There are sexy startups, and there are less sexy startups.
Nowhere is that clearer than in food and agritech. Sexy startups do fun things like delivering bananas in five minutes, or making meat-free burgers. Less sexy startups do things like software for greenhouses and alternative fertilisers.
Investors often get very, very excited about the sexy startups in a new industry — and channel a disproportionate amount of capital in their direction. And the haze of hype clears, we end up no closer to a more sustainable way of feeding the planet’s billions.
Take vertical farming, which promised to solve our food supply and climate woes with futuristic warehouses and tonnes and tonnes of lettuce. The industry, which attracted nearly half of all agritech funding in Europe since 2015, has now hit a wall of layoffs and bankruptcies.
The rest of farming — the farming that actually produces 99.9% of the food we eat and contributes some 20% of global greenhouse gas emissions — has been, and still mostly remains, ignored.

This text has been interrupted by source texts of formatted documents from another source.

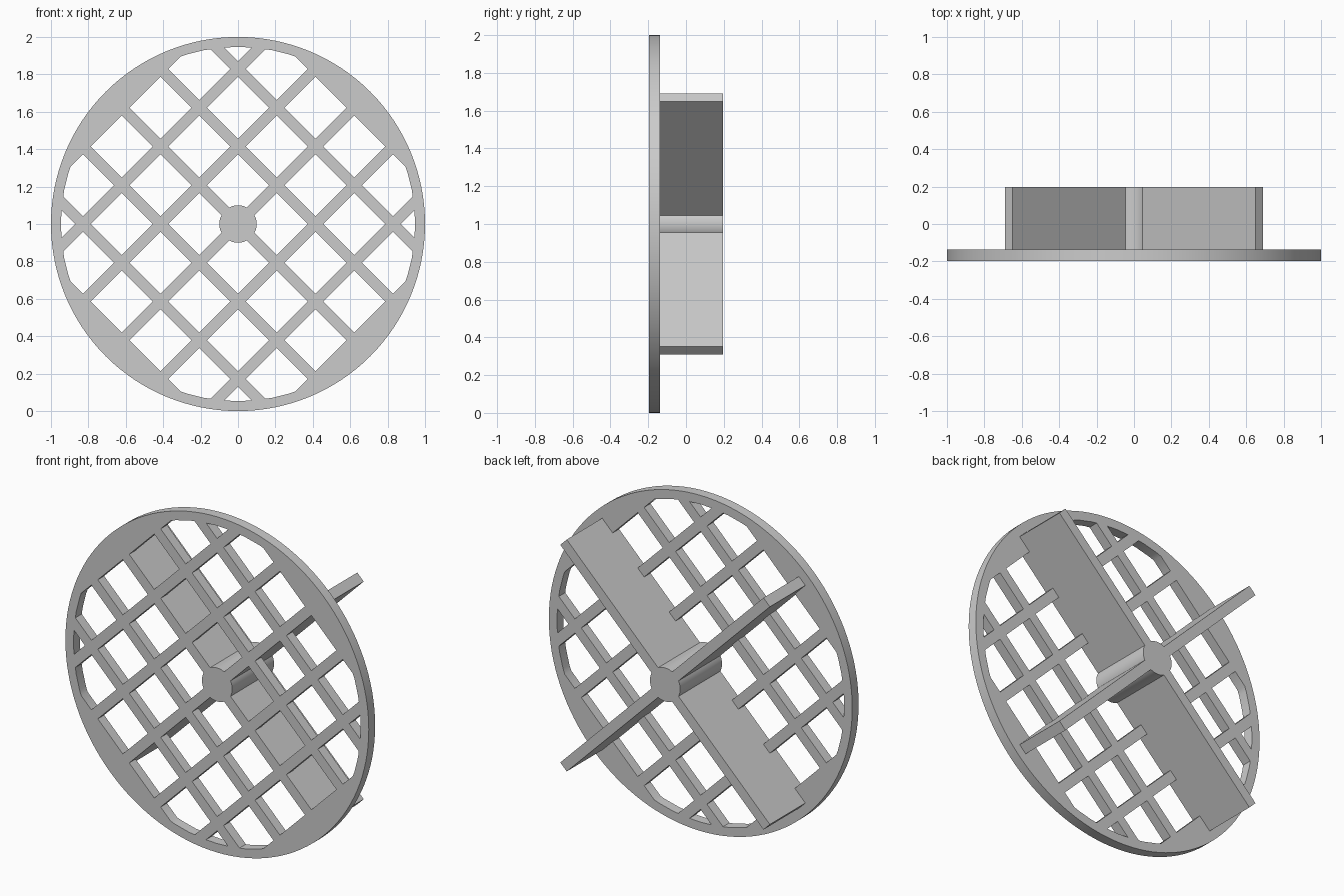
import bpy
import math

if "Cube" in bpy.data.objects:
    bpy.data.objects.remove(bpy.data.objects["Cube"])

Y0, Y1, Y2 = -0.197, -0.137, 0.197   # plate front, plate back, fin back
PITCH, HALF = 0.293, 0.03            # lattice spacing, half bar width
INNER, HUB = 0.947, 0.1


def cylinder(name, r, ya, yb, n=96):
    bpy.ops.mesh.primitive_cylinder_add(vertices=n, radius=r, depth=yb - ya,
                                        location=(0, (ya + yb) / 2, 1),
                                        rotation=(math.pi / 2, 0, 0))
    bpy.context.object.name = name
    return bpy.context.object


def box(name, u, v, su, sv, ya, yb):
    """Box placed in the disc plane on axes turned 45 degrees."""
    s = math.sqrt(0.5)
    bpy.ops.mesh.primitive_cube_add(size=1,
                                    location=((u - v) * s, (ya + yb) / 2, 1 + (u + v) * s),
                                    rotation=(0, -math.pi / 4, 0))
    ob = bpy.context.object
    ob.name = name
    ob.scale = (su, yb - ya, sv)
    bpy.ops.object.transform_apply(location=False, rotation=False, scale=True)
    return ob


def boolean(ob, tool, op):
    bpy.ops.object.select_all(action='DESELECT')
    bpy.context.view_layer.objects.active = ob
    ob.select_set(True)
    m = ob.modifiers.new("bool", 'BOOLEAN')
    m.operation, m.object, m.solver = op, tool, 'EXACT'
    bpy.ops.object.modifier_apply(modifier=m.name)
    bpy.data.objects.remove(tool, do_unlink=True)


def smooth(ob):
    bpy.ops.object.select_all(action='DESELECT')
    bpy.context.view_layer.objects.active = ob
    ob.select_set(True)
    bpy.ops.object.shade_smooth_by_angle(angle=math.radians(30))


# Window cutters: square cells kept inside the rim and outside the hub
cells = []
side = PITCH - 2 * HALF
for i in range(-3, 3):
    for j in range(-3, 3):
        u, v = (i + 0.5) * PITCH, (j + 0.5) * PITCH
        if math.hypot(abs(u) - side / 2, abs(v) - side / 2) < INNER:
            cells.append(box("cell", u, v, side, side, Y0 - 0.05, Y1 + 0.05))
bpy.ops.object.select_all(action='DESELECT')
for c in cells:
    c.select_set(True)
bpy.context.view_layer.objects.active = cells[0]
bpy.ops.object.join()
windows = cells[0]
windows.hide_render = True
boolean(windows, cylinder("rim_limit", INNER, Y0 - 0.1, Y1 + 0.1, 64), 'INTERSECT')
boolean(windows, cylinder("hub_limit", HUB, Y0 - 0.1, Y1 + 0.1, 48), 'DIFFERENCE')

# Lattice disc
plate = cylinder("lattice_disc", 1.0, Y0, Y1, 128)
boolean(plate, windows, 'DIFFERENCE')
smooth(plate)

# Hub with two crossing fins behind the disc
hub = cylinder("hub_with_fins", HUB, Y1, Y2, 48)
for d in (-1, 1):
    length = INNER - 0.05
    mid = d * (0.05 + length / 2)
    boolean(hub, box("fin", mid, 0, length, 2 * HALF, Y1, Y2), 'UNION')
    boolean(hub, box("fin", 0, mid, 2 * HALF, length, Y1, Y2), 'UNION')
smooth(hub)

Food inflation has soared in Europe, soil degradation continues to cost the EU billions each year and our diets are getting no healthier.
Now, as investors told me at climate tech conference HackSummit last week, there are good reasons for that. Farmers don’t typically have heaps of time or money to invest in new unproven technologies. But surely a startup worth its salt would come up with a smart way around that.
It’s trickier, of course, to invest in sectors that are heavily regulated, like cell-based meat and food as medicine. It’s far easier to taste 20 kinds of plant-based nuggets and write a €2m cheque.
The mood in the foodtech community is apprehensive; founders and investors alike expect a tough 18 months ahead, and anticipate that plenty of businesses will go bust, or need to merge.
But investors seem to be waking up to the technologies that will move the needle. The same investors who raved about biomass fermentation to me at this conference last year are now telling me they’re interested in "enabling technologies" — the less sexy, behind-the-scenes stuff where there’s almost always less competition, more complexity and, surely, more money to be made.
So when the next hype cycle comes along, why don’t we all just skip the sexy startup part — and jump straight to investing in the unsexy startups?